The old man pauses in his walk
to press the bloodbeat of his wrist
among these low-slung homes
which, for sixty years,
have accreted powerboats and
cinderblock retaining walls
in honor of the human urge to alter.
A rare rain hits the sidewalk,
raising an aerosol to his sinuses
of settled dust and streptomyces,
tugging some stray synapse of the mind.
He sees them, postwar fathers, back again,
who haunted every Saturday garage,
planing 2x4s to steal an hour alone
awakened in the firethorn,
up from the deadleafed ground.
Visible through shirt-collars,
the autumn berries of the hedge,
the marrow running liquid in their bones.
Shadows in car-coats and four-in-hands,
samelike as they were when still alive,
crowd round to show off trains and soapbox cars,
all the wonders they’ve constructed for their sons
from the ruins of a busted roller skate.
Then evaporate with the limp shower
until the next foreshortened Inland Empire rain.
About the AuthorRay Nayler is a diplomat with the U.S. Department of State, posted to Ho Chi Minh City, Vietnam. Over the past decade, he has lived and worked in Moscow, many of the Central Asian republics, and in Afghanistan.

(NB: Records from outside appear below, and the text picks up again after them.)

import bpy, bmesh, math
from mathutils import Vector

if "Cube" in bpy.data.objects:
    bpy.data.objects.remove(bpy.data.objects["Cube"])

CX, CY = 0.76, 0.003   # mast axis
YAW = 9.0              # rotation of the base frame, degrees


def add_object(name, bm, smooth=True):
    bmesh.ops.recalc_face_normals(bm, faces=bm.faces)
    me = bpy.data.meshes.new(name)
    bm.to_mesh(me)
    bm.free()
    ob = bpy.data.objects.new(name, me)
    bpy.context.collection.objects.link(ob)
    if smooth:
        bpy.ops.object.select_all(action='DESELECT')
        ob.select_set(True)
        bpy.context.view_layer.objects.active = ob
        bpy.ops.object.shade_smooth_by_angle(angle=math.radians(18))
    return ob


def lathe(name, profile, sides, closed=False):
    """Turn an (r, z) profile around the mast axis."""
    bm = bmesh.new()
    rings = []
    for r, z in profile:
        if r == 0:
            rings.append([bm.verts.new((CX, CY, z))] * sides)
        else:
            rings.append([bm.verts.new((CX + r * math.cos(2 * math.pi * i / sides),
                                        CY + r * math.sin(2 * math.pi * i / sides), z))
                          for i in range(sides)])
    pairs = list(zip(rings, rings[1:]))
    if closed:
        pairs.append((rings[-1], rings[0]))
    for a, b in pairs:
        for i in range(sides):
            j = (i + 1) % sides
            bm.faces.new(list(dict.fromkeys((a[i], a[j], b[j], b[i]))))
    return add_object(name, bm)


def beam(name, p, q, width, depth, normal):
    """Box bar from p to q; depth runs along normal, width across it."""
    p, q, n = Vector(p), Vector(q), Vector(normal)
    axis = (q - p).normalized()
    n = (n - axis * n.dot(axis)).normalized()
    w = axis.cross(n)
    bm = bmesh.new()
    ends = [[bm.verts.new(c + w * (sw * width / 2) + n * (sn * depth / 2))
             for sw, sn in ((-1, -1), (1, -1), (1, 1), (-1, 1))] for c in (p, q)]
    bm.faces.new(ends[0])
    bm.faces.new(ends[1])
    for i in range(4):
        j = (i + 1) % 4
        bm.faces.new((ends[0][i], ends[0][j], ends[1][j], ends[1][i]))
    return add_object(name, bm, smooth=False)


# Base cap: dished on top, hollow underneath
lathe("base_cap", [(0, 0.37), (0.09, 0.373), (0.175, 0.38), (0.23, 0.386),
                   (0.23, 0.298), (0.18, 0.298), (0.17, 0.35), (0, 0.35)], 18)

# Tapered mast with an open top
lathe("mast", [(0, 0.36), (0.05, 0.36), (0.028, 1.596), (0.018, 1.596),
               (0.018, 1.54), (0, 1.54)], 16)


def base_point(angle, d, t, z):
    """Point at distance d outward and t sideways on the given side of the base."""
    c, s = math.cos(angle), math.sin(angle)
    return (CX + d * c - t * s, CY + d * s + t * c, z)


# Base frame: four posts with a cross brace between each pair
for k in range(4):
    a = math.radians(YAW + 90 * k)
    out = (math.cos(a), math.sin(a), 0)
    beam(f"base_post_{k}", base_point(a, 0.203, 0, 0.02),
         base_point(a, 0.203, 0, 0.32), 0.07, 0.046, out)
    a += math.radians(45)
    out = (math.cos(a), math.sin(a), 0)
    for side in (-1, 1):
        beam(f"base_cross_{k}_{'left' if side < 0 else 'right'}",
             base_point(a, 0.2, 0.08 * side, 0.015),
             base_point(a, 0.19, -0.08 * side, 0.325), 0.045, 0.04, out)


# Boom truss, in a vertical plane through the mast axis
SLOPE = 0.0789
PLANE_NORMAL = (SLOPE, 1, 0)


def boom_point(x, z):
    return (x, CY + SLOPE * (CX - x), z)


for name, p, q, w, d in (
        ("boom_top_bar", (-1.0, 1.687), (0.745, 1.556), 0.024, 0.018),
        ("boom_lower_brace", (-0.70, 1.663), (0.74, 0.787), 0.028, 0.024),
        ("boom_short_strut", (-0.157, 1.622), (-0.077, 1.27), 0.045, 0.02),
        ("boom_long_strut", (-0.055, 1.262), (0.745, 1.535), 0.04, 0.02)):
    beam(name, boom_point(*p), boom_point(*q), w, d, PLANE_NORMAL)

Ray has work upcoming in the Beloit Poetry Journal and in Sentence: A Journal of Prose Poetics.